→ **Required action**: Copy each line of the data below with the word "name".

---+---

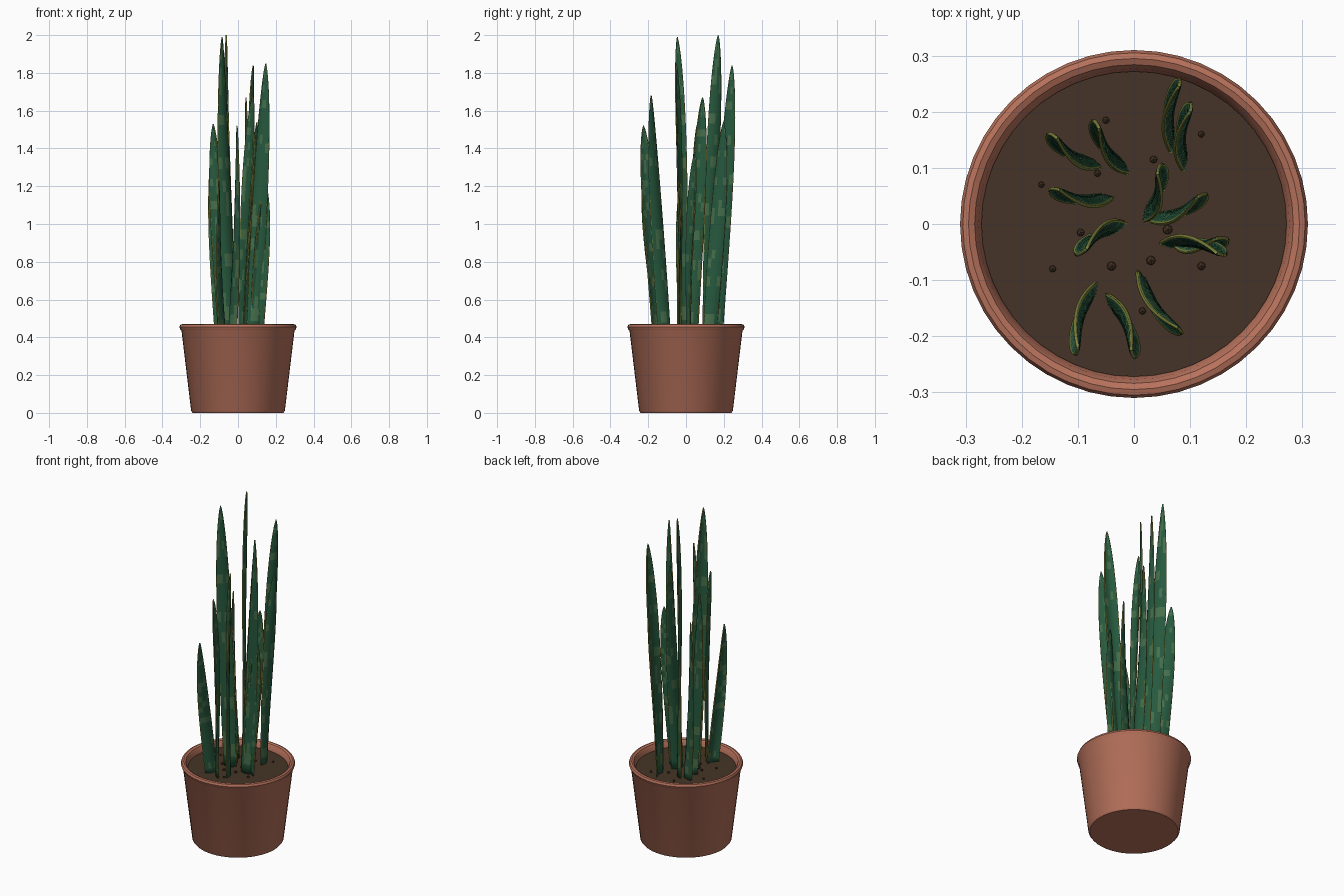
import bpy, bmesh, math, random
from mathutils import Vector

if "Cube" in bpy.data.objects:
    bpy.data.objects.remove(bpy.data.objects["Cube"])

random.seed(4)


def material(name, rgb):
    m = bpy.data.materials.new(name)
    m.diffuse_color = (*rgb, 1)
    m.use_nodes = True
    m.node_tree.nodes["Principled BSDF"].inputs["Base Color"].default_value = m.diffuse_color
    return m


TERRACOTTA = material("terracotta", (0.48, 0.17, 0.107))
SOIL = material("soil", (0.06, 0.034, 0.02))
DARK = material("leaf_dark", (0.02, 0.10, 0.048))
LIGHT = material("leaf_light", (0.06, 0.155, 0.07))
MARGIN = material("leaf_margin", (0.25, 0.27, 0.05))


def finish(bm, name, mats, angle):
    bmesh.ops.recalc_face_normals(bm, faces=bm.faces)
    me = bpy.data.meshes.new(name)
    bm.to_mesh(me)
    bm.free()
    for m in mats:
        me.materials.append(m)
    ob = bpy.data.objects.new(name, me)
    bpy.context.collection.objects.link(ob)
    bpy.ops.object.select_all(action='DESELECT')
    ob.select_set(True)
    bpy.context.view_layer.objects.active = ob
    bpy.ops.object.shade_smooth_by_angle(angle=math.radians(angle))
    return ob


def lathe(name, profile, mat, steps=48):
    bm = bmesh.new()
    vs = [bm.verts.new((r, 0, z)) for r, z in profile]
    es = [bm.edges.new(p) for p in zip(vs, vs[1:])]
    bmesh.ops.spin(bm, geom=vs + es, cent=(0, 0, 0), axis=(0, 0, 1),
                   angle=2 * math.pi, steps=steps)
    bmesh.ops.remove_doubles(bm, verts=bm.verts, dist=1e-5)
    return finish(bm, name, [mat], 35)


# Pot with rolled rim, and soil
lathe("pot", [(0, 0), (0.24, 0), (0.248, 0.01), (0.299, 0.435), (0.306, 0.443),
              (0.31, 0.455), (0.305, 0.467), (0.295, 0.47), (0.284, 0.465),
              (0.277, 0.452), (0.271, 0.42), (0.23, 0.06), (0, 0.06)], TERRACOTTA)
lathe("soil", [(0, 0.43), (0.272, 0.43), (0.268, 0.39), (0, 0.39)], SOIL)

# Soil crumbs
CRUMBS = [(-0.05, 0.185), (0.12, 0.16), (0.035, 0.115), (-0.065, 0.09), (-0.165, 0.07),
          (-0.095, -0.015), (0.06, -0.01), (0.03, -0.065), (-0.04, -0.075),
          (-0.145, -0.08), (0.12, -0.075), (0.015, -0.155)]
bm = bmesh.new()
for x, y in CRUMBS:
    r = random.uniform(0.006, 0.01)
    new = bmesh.ops.create_icosphere(bm, subdivisions=1, radius=r)["verts"]
    bmesh.ops.translate(bm, verts=new, vec=(x, y, 0.432))
finish(bm, "soil_crumbs", [SOIL], 20)

COLS = [-1, -0.92, -0.45, 0, 0.45, 0.92, 1]
ROWS = 28


def leaf(i, inner, tip, height, bow):
    """Upright blade, its width running from the inner edge toward the tip."""
    a, b = Vector((*inner, 0)), Vector((*tip, 0))
    d = (b - a).normalized()
    half = 0.04
    base = a + d * half * 0.9
    heading = math.atan2(d.y, d.x)
    bm = bmesh.new()
    grid = []
    for r in range(ROWS + 1):
        t = 1 - (1 - r / ROWS) ** 1.3
        w = half * (0.86 + 0.14 * math.sin(math.pi * t))
        w *= max(1 - t ** 6, 0.002) ** 0.7
        ang = heading + bow * math.radians(18) * (1 - 2 * t)
        side = Vector((math.cos(ang), math.sin(ang), 0))
        nrm = Vector((-side.y, side.x, 0))
        c = base.lerp(b, t) + nrm * bow * 0.008 * math.sin(math.pi * t)
        c.z = 0.42 + (height - 0.42) * t
        grid.append([bm.verts.new(c + side * w * u + nrm * bow * w * 0.3 * (u * u - 0.4))
                     for u in COLS])
    for r in range(ROWS):
        for k in range(len(COLS) - 1):
            f = bm.faces.new((grid[r][k], grid[r][k + 1], grid[r + 1][k + 1], grid[r + 1][k]))
            if k in (0, len(COLS) - 2):
                f.material_index = 2
            elif random.random() < (0.5 if r % 4 == 1 else 0.1):
                f.material_index = 1
    ob = finish(bm, f"leaf_{i}", [DARK, LIGHT, MARGIN], 50)
    s = ob.modifiers.new("thickness", 'SOLIDIFY')
    s.thickness = 0.006
    s.offset = 0


# Leaves: inner base edge, tip position, tip height, cup direction
LEAVES = [
    ((-0.013, 0.085), (-0.062, 0.17), 2.0, 1),
    ((-0.015, 0.008), (-0.085, -0.045), 1.99, -1),
    ((0.06, 0.125), (0.08, 0.245), 1.84, 1),
    ((0.045, -0.028), (0.148, -0.052), 1.85, 1),
    ((0.0, -0.085), (0.078, -0.185), 1.68, -1),
    ((-0.045, -0.12), (-0.005, -0.225), 1.52, 1),
    ((-0.072, -0.1), (-0.1, -0.22), 1.23, -1),
    ((-0.035, 0.04), (-0.132, 0.06), 1.53, 1),
    ((0.023, 0.0), (0.042, 0.088), 1.67, -1),
    ((0.082, 0.092), (0.1, 0.2), 1.54, 1),
    ((0.025, 0.0), (0.113, 0.047), 1.38, -1),
    ((-0.06, 0.095), (-0.137, 0.152), 1.39, 1),
    ((0.065, -0.038), (0.145, -0.027), 1.22, -1),
]
for i, spec in enumerate(LEAVES, 1):
    leaf(i, *spec)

---+---

→ **Response box**:
def material(name, rgb):
    m = bpy.data.materials.new(name)
def finish(bm, name, mats, angle):
    me = bpy.data.meshes.new(name)
    ob = bpy.data.objects.new(name, me)
def lathe(name, profile, mat, steps=48):
    return finish(bm, name, [mat], 35)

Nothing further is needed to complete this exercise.